╭─ Data listing

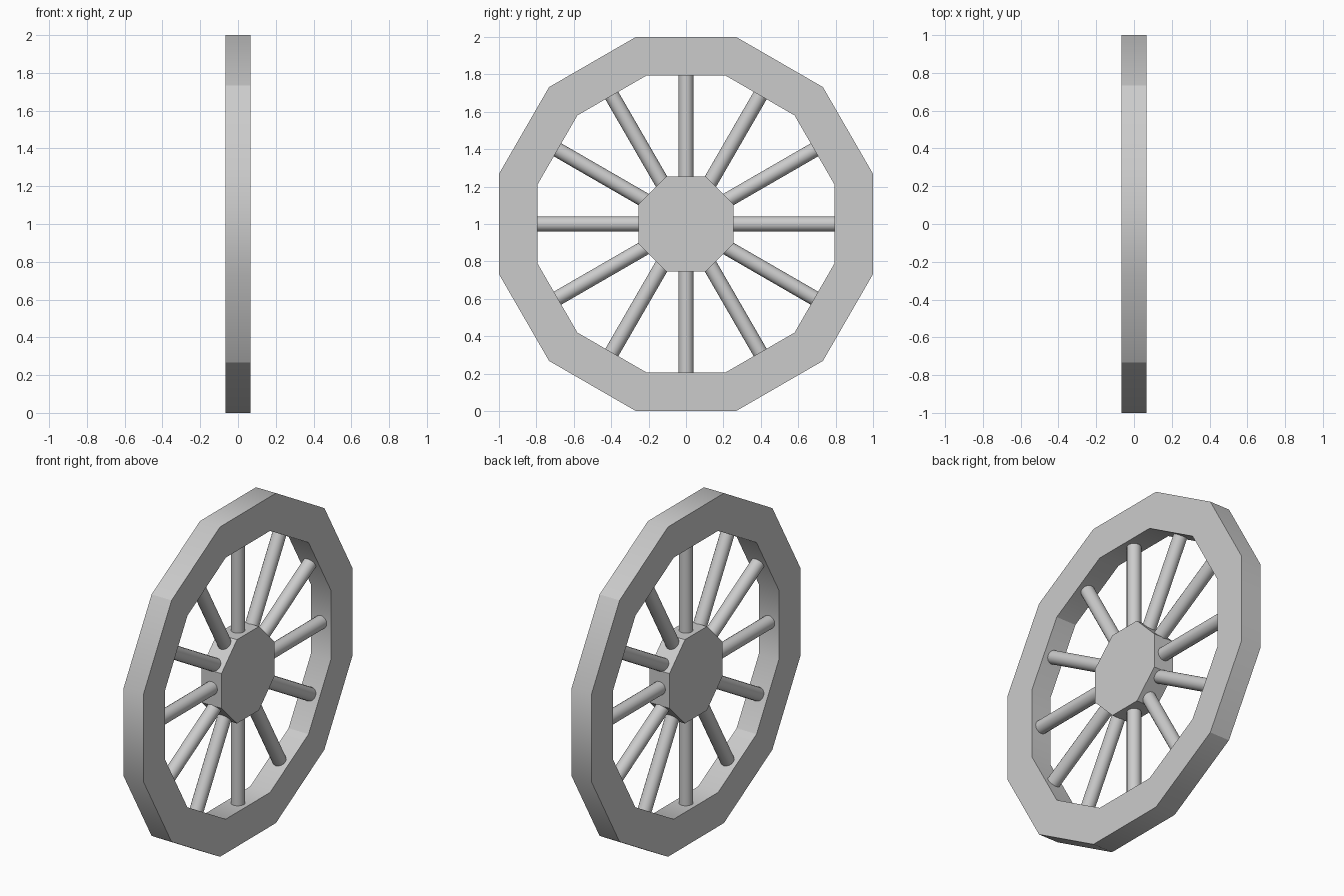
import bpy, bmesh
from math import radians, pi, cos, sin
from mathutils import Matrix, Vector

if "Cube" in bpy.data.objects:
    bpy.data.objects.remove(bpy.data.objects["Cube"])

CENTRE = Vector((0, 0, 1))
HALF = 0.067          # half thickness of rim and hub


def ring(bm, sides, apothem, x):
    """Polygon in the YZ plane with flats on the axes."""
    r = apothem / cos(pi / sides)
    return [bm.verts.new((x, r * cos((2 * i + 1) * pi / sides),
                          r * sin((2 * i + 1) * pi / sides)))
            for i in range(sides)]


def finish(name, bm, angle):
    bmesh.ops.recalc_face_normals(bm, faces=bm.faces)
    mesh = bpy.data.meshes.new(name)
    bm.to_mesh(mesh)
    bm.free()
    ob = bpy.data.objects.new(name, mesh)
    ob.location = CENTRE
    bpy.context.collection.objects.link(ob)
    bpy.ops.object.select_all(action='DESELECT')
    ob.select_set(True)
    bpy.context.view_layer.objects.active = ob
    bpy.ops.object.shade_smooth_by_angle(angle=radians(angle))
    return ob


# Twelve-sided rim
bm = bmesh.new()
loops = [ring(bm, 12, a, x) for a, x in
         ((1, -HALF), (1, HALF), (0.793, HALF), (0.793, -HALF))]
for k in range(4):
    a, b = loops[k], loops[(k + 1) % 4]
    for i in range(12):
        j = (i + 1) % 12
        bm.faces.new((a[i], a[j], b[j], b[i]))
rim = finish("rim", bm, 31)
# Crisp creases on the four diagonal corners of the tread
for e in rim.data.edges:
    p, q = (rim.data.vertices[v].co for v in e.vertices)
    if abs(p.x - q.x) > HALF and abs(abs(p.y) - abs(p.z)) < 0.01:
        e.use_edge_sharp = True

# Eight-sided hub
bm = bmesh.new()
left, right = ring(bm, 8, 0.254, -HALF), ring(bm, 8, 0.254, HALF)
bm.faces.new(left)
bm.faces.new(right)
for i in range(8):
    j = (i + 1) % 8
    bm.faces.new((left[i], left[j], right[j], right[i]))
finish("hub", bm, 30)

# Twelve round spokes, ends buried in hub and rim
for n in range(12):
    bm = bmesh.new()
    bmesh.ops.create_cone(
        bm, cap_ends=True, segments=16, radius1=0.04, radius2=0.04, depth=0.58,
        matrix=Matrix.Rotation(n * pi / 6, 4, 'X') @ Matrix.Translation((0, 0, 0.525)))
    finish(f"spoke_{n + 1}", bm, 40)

╰─
╭─ Data listing

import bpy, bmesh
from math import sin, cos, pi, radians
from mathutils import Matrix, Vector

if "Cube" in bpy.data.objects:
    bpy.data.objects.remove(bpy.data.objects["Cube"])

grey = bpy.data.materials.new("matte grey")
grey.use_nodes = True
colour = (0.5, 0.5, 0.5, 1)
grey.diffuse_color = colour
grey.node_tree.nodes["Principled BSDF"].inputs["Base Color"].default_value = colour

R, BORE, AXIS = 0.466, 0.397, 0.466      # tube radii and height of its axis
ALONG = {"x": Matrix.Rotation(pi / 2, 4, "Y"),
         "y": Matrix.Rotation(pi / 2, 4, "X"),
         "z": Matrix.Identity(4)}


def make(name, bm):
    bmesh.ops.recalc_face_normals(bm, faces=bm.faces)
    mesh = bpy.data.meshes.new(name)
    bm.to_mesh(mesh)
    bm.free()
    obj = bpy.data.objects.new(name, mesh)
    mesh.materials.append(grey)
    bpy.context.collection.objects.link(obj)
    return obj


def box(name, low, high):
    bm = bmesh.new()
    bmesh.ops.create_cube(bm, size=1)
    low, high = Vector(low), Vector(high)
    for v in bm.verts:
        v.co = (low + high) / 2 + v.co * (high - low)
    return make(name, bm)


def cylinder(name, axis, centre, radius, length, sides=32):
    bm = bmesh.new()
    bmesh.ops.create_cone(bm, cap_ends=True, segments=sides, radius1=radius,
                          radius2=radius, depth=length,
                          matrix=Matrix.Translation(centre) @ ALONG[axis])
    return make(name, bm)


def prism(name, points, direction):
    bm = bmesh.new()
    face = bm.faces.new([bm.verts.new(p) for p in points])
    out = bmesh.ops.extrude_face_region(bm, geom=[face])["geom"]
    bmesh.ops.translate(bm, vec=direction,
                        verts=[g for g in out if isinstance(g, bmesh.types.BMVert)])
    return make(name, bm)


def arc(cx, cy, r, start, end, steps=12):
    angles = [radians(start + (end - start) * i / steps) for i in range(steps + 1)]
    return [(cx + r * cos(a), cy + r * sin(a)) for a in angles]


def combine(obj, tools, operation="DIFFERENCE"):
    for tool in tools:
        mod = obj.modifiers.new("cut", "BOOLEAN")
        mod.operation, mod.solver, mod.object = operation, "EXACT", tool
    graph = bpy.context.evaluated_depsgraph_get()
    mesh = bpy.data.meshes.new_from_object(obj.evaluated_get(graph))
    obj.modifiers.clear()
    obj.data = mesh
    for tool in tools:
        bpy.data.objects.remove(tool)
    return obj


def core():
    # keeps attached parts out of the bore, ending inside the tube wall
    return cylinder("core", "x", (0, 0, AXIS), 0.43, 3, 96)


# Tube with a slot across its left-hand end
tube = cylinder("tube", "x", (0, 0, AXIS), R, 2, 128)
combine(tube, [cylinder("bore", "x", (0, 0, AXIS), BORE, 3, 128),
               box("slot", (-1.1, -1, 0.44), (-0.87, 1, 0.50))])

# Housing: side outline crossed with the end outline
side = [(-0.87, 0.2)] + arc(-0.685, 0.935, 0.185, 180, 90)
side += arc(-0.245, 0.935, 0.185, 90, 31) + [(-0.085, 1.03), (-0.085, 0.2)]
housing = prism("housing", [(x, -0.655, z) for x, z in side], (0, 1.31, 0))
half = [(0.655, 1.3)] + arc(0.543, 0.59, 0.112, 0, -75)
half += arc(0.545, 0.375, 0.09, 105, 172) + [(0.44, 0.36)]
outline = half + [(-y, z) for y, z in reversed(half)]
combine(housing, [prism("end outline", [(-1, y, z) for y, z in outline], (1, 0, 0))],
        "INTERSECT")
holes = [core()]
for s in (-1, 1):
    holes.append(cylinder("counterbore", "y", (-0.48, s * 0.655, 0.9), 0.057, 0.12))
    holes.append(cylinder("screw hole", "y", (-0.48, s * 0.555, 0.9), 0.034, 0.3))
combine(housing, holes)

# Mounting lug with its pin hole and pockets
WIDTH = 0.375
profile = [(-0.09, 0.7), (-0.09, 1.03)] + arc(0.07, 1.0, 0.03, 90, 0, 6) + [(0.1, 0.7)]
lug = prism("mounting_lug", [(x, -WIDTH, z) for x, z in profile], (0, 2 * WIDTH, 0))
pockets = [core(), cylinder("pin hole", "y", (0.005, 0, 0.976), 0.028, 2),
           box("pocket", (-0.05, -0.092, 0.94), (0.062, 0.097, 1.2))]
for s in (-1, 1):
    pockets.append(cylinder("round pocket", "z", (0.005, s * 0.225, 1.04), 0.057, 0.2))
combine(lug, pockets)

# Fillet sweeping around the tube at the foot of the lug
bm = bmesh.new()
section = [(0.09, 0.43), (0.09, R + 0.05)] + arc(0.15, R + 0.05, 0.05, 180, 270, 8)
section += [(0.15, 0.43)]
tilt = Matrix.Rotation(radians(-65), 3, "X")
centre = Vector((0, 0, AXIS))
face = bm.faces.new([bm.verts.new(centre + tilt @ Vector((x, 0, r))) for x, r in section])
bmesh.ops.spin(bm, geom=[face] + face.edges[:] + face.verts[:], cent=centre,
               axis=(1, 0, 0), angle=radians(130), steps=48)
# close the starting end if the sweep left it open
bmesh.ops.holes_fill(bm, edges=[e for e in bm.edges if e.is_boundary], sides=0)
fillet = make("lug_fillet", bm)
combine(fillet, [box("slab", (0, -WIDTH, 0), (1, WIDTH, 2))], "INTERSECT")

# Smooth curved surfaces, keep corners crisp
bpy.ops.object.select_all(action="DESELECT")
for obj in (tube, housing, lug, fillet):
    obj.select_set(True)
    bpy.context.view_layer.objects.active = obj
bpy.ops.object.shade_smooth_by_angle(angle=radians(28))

╰─

Each line in the listing above from the one containing "# Housing: side" through the one containing "WIDTH = 0.375" should be repeated exactly, and no other line.

# Housing: side outline crossed with the end outline
side = [(-0.87, 0.2)] + arc(-0.685, 0.935, 0.185, 180, 90)
side += arc(-0.245, 0.935, 0.185, 90, 31) + [(-0.085, 1.03), (-0.085, 0.2)]
housing = prism("housing", [(x, -0.655, z) for x, z in side], (0, 1.31, 0))
half = [(0.655, 1.3)] + arc(0.543, 0.59, 0.112, 0, -75)
half += arc(0.545, 0.375, 0.09, 105, 172) + [(0.44, 0.36)]
outline = half + [(-y, z) for y, z in reversed(half)]
combine(housing, [prism("end outline", [(-1, y, z) for y, z in outline], (1, 0, 0))],
        "INTERSECT")
holes = [core()]
for s in (-1, 1):
    holes.append(cylinder("counterbore", "y", (-0.48, s * 0.655, 0.9), 0.057, 0.12))
    holes.append(cylinder("screw hole", "y", (-0.48, s * 0.555, 0.9), 0.034, 0.3))
combine(housing, holes)

# Mounting lug with its pin hole and pockets
WIDTH = 0.375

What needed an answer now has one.